• [TASK REQUIREMENTS]
Every entry, from first to last, is to be written out exactly.

>>>

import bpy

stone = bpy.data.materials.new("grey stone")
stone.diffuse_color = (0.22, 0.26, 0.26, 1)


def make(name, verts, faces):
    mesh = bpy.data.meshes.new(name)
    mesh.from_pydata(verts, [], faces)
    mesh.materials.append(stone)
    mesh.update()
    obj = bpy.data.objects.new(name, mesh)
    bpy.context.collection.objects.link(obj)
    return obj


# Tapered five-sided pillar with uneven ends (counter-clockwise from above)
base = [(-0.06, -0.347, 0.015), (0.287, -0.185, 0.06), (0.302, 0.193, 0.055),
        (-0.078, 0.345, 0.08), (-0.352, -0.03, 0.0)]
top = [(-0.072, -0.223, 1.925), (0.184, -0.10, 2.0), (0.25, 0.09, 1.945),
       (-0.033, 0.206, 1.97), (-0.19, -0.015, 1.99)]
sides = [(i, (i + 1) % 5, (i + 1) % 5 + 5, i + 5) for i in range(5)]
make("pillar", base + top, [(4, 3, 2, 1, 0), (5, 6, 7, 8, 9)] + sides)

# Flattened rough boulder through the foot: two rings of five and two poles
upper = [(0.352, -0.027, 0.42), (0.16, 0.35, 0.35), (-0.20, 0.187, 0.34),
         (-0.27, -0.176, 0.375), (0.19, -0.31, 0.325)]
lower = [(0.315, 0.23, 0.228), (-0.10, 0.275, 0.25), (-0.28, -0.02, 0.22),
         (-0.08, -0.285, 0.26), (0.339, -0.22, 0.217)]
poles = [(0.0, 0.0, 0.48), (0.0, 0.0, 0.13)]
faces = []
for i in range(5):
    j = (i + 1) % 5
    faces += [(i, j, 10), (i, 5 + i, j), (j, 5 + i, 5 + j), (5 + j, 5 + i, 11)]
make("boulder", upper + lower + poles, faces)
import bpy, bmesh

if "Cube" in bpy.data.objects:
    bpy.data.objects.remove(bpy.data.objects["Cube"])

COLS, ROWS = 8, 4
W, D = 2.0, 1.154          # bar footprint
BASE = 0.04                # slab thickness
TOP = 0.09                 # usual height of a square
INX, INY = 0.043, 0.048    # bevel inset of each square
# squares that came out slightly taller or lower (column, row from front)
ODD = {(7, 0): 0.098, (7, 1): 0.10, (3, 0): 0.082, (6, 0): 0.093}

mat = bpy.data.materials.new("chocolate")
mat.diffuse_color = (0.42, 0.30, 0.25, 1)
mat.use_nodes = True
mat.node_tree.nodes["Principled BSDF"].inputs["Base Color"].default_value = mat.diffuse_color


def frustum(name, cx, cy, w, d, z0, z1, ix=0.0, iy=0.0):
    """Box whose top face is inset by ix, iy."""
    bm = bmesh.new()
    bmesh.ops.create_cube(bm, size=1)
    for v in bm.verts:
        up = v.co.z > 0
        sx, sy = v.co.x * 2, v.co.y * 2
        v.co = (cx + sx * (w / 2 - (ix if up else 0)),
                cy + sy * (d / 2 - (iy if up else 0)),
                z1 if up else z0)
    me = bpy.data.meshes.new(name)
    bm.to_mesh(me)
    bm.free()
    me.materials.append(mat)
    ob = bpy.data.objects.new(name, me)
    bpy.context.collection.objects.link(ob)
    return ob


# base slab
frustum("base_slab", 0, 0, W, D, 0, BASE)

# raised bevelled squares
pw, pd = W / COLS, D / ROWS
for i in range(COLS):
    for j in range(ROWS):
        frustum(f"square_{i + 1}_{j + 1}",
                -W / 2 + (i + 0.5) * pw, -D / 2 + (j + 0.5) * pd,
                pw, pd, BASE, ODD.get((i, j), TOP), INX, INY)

<<<

• [RESPONSE TO THE EXERCISE]
import bpy

stone = bpy.data.materials.new("grey stone")
stone.diffuse_color = (0.22, 0.26, 0.26, 1)


def make(name, verts, faces):
    mesh = bpy.data.meshes.new(name)
    mesh.from_pydata(verts, [], faces)
    mesh.materials.append(stone)
    mesh.update()
    obj = bpy.data.objects.new(name, mesh)
    bpy.context.collection.objects.link(obj)
    return obj


# Tapered five-sided pillar with uneven ends (counter-clockwise from above)
base = [(-0.06, -0.347, 0.015), (0.287, -0.185, 0.06), (0.302, 0.193, 0.055),
        (-0.078, 0.345, 0.08), (-0.352, -0.03, 0.0)]
top = [(-0.072, -0.223, 1.925), (0.184, -0.10, 2.0), (0.25, 0.09, 1.945),
       (-0.033, 0.206, 1.97), (-0.19, -0.015, 1.99)]
sides = [(i, (i + 1) % 5, (i + 1) % 5 + 5, i + 5) for i in range(5)]
make("pillar", base + top, [(4, 3, 2, 1, 0), (5, 6, 7, 8, 9)] + sides)

# Flattened rough boulder through the foot: two rings of five and two poles
upper = [(0.352, -0.027, 0.42), (0.16, 0.35, 0.35), (-0.20, 0.187, 0.34),
         (-0.27, -0.176, 0.375), (0.19, -0.31, 0.325)]
lower = [(0.315, 0.23, 0.228), (-0.10, 0.275, 0.25), (-0.28, -0.02, 0.22),
         (-0.08, -0.285, 0.26), (0.339, -0.22, 0.217)]
poles = [(0.0, 0.0, 0.48), (0.0, 0.0, 0.13)]
faces = []
for i in range(5):
    j = (i + 1) % 5
    faces += [(i, j, 10), (i, 5 + i, j), (j, 5 + i, 5 + j), (5 + j, 5 + i, 11)]
make("boulder", upper + lower + poles, faces)
import bpy, bmesh

if "Cube" in bpy.data.objects:
    bpy.data.objects.remove(bpy.data.objects["Cube"])

COLS, ROWS = 8, 4
W, D = 2.0, 1.154          # bar footprint
BASE = 0.04                # slab thickness
TOP = 0.09                 # usual height of a square
INX, INY = 0.043, 0.048    # bevel inset of each square
# squares that came out slightly taller or lower (column, row from front)
ODD = {(7, 0): 0.098, (7, 1): 0.10, (3, 0): 0.082, (6, 0): 0.093}

mat = bpy.data.materials.new("chocolate")
mat.diffuse_color = (0.42, 0.30, 0.25, 1)
mat.use_nodes = True
mat.node_tree.nodes["Principled BSDF"].inputs["Base Color"].default_value = mat.diffuse_color


def frustum(name, cx, cy, w, d, z0, z1, ix=0.0, iy=0.0):
    """Box whose top face is inset by ix, iy."""
    bm = bmesh.new()
    bmesh.ops.create_cube(bm, size=1)
    for v in bm.verts:
        up = v.co.z > 0
        sx, sy = v.co.x * 2, v.co.y * 2
        v.co = (cx + sx * (w / 2 - (ix if up else 0)),
                cy + sy * (d / 2 - (iy if up else 0)),
                z1 if up else z0)
    me = bpy.data.meshes.new(name)
    bm.to_mesh(me)
    bm.free()
    me.materials.append(mat)
    ob = bpy.data.objects.new(name, me)
    bpy.context.collection.objects.link(ob)
    return ob


# base slab
frustum("base_slab", 0, 0, W, D, 0, BASE)

# raised bevelled squares
pw, pd = W / COLS, D / ROWS
for i in range(COLS):
    for j in range(ROWS):
        frustum(f"square_{i + 1}_{j + 1}",
                -W / 2 + (i + 0.5) * pw, -D / 2 + (j + 0.5) * pd,
                pw, pd, BASE, ODD.get((i, j), TOP), INX, INY)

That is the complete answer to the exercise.